___ DATA FOR THE TASK

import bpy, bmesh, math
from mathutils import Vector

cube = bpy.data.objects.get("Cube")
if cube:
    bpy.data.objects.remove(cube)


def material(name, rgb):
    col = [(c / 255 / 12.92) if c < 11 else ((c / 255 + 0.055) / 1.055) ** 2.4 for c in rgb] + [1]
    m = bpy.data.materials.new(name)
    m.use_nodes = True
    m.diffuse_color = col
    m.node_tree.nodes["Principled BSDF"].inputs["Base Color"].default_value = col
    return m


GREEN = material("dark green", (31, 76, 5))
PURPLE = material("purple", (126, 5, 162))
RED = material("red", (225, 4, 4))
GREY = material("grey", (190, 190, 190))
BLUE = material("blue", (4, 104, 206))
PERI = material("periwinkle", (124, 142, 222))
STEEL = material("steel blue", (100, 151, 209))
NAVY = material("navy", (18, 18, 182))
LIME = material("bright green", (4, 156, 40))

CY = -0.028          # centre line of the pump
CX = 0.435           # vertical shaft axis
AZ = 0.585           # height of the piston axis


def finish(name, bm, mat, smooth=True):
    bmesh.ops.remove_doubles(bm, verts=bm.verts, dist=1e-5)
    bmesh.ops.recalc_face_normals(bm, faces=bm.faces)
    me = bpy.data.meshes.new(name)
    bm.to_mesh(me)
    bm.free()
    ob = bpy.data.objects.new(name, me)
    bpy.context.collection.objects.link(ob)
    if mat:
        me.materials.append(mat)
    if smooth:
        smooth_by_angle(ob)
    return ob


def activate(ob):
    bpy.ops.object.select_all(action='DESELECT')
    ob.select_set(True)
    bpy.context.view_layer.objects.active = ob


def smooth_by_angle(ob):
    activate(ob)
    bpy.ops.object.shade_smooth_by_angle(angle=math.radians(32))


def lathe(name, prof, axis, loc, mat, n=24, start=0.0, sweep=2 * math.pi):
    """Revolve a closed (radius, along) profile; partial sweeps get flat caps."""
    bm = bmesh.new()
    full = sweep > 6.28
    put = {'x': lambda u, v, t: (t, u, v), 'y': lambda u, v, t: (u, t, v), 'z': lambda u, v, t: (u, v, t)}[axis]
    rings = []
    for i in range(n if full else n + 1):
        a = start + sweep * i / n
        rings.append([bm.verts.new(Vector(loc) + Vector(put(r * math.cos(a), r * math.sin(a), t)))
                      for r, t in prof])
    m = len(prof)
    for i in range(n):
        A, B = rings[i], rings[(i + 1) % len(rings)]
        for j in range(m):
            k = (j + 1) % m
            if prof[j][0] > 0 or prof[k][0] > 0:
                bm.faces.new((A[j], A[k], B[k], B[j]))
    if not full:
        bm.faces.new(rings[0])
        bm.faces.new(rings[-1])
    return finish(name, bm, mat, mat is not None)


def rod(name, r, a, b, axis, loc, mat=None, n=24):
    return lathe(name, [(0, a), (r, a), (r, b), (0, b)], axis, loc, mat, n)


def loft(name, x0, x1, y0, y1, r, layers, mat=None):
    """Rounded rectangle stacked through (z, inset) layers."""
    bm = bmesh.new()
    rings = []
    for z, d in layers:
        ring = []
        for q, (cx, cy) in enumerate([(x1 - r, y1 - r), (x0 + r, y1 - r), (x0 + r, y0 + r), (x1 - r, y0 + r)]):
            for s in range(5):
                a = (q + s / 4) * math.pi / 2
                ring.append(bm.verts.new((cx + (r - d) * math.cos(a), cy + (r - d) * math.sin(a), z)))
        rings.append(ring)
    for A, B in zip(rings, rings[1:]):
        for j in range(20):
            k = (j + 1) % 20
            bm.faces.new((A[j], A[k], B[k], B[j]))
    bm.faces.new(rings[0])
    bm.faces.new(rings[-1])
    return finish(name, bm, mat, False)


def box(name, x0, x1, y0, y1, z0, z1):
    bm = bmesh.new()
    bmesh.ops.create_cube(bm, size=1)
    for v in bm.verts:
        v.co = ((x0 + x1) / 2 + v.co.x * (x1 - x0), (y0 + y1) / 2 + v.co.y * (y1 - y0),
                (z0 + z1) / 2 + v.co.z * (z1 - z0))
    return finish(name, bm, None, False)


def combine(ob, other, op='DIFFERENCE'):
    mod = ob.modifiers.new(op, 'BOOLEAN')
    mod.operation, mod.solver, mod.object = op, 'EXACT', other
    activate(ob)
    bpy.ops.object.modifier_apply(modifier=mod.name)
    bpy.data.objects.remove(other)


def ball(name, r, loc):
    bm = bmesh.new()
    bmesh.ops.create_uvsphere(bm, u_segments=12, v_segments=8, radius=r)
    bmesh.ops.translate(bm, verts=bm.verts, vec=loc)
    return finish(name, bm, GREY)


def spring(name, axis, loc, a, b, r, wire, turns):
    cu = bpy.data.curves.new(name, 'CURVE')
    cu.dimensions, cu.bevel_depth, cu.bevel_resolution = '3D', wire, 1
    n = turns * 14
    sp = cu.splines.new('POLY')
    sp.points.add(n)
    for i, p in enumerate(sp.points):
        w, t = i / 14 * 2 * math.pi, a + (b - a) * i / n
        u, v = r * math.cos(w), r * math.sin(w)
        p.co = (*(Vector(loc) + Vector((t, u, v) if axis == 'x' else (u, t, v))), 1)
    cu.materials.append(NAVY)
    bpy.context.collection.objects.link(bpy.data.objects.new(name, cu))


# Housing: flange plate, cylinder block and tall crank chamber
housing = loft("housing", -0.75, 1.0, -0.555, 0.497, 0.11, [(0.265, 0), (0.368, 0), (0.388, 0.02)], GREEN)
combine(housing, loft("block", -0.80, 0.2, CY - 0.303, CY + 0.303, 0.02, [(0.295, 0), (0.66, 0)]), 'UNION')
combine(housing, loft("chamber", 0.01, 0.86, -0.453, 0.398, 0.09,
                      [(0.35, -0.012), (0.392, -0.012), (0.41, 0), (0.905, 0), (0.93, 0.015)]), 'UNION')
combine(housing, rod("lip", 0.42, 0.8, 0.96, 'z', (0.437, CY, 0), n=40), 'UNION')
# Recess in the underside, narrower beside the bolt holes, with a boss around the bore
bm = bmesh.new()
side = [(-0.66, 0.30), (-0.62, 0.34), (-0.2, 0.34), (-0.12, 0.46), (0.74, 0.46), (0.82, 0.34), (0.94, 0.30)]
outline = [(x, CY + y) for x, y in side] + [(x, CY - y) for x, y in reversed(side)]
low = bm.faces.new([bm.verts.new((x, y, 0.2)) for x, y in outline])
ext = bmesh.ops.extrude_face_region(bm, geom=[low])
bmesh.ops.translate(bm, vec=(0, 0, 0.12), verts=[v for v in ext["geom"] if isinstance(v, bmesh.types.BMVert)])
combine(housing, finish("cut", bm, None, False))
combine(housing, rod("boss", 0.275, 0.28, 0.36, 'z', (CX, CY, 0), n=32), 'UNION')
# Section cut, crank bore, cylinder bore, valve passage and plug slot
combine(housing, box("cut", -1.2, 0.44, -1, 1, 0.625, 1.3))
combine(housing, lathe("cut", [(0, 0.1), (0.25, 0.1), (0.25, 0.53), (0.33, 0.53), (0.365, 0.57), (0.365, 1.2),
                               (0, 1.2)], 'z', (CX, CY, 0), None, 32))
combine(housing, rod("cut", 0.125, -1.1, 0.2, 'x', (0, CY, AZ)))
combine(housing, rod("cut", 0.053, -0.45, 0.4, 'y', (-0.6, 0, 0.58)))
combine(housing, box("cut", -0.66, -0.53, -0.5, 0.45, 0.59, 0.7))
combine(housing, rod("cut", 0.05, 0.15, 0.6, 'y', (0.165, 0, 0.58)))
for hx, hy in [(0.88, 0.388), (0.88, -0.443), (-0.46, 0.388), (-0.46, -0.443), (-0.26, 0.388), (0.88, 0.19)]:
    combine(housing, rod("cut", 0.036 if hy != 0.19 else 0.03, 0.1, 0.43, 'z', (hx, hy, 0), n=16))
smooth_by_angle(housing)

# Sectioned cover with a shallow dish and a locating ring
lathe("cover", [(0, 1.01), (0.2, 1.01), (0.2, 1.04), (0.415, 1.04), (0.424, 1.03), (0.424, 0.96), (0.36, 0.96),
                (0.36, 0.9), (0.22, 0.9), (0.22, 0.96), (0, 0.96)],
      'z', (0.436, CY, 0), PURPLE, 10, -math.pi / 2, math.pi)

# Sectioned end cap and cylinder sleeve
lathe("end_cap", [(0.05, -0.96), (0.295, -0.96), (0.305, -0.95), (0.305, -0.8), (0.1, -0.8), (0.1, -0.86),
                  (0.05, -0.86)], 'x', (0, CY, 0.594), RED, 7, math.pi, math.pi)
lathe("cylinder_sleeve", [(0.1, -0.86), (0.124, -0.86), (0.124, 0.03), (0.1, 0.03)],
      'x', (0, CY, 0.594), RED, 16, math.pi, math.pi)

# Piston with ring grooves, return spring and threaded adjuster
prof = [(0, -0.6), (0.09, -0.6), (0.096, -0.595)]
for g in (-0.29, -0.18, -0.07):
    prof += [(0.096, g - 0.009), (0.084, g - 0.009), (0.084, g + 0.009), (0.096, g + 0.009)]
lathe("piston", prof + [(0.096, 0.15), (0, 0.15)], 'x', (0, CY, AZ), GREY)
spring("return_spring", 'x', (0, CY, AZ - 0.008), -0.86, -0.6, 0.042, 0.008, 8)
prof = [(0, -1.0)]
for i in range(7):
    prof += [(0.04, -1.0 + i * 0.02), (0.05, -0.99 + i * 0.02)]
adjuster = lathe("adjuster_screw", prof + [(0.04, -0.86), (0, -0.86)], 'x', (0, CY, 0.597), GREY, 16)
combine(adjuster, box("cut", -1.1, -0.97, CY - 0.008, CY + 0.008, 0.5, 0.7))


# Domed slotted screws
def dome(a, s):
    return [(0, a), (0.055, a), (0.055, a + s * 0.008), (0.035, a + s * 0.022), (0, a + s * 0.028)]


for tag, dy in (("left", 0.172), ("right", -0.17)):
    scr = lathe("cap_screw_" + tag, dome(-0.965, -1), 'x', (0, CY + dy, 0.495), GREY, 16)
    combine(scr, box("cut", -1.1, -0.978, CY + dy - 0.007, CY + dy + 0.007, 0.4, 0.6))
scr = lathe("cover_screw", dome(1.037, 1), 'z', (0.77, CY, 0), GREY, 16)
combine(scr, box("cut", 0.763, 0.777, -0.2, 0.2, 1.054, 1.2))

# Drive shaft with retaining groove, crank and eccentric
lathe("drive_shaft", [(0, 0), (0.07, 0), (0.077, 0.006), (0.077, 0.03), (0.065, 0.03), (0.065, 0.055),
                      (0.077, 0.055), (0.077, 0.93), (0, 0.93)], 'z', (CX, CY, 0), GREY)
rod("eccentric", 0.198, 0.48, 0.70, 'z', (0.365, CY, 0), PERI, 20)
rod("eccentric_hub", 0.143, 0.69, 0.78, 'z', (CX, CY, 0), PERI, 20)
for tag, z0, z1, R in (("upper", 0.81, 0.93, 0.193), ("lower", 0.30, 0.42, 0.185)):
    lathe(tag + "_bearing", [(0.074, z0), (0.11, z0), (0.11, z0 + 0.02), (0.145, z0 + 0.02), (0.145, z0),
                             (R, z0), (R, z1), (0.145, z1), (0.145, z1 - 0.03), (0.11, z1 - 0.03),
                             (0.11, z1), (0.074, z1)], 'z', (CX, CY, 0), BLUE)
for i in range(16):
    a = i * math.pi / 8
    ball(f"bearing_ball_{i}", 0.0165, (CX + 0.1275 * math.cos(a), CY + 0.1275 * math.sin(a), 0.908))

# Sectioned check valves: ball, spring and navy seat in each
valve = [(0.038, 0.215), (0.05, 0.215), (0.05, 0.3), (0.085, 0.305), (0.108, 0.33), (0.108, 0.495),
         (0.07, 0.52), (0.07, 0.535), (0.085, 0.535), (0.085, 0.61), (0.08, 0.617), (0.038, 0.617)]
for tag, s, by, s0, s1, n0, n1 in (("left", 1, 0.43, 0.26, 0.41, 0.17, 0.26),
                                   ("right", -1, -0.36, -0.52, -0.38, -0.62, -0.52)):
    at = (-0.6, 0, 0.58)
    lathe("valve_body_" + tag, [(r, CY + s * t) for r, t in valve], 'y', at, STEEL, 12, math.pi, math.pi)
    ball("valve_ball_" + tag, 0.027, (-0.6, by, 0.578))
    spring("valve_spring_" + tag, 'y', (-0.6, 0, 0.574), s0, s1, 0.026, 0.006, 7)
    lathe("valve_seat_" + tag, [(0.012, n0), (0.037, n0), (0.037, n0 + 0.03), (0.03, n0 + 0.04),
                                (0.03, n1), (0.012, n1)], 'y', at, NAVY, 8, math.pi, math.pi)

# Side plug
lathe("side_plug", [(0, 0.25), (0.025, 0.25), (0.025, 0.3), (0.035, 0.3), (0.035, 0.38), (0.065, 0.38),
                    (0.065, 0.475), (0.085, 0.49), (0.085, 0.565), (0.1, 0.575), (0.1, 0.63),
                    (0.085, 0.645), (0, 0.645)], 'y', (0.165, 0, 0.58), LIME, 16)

______

YOUR ASSIGNMENT:
If a line in the records above has the word "with", copy it.

WORKED SOLUTION:
# Recess in the underside, narrower beside the bolt holes, with a boss around the bore
# Sectioned cover with a shallow dish and a locating ring
# Piston with ring grooves, return spring and threaded adjuster
# Drive shaft with retaining groove, crank and eccentric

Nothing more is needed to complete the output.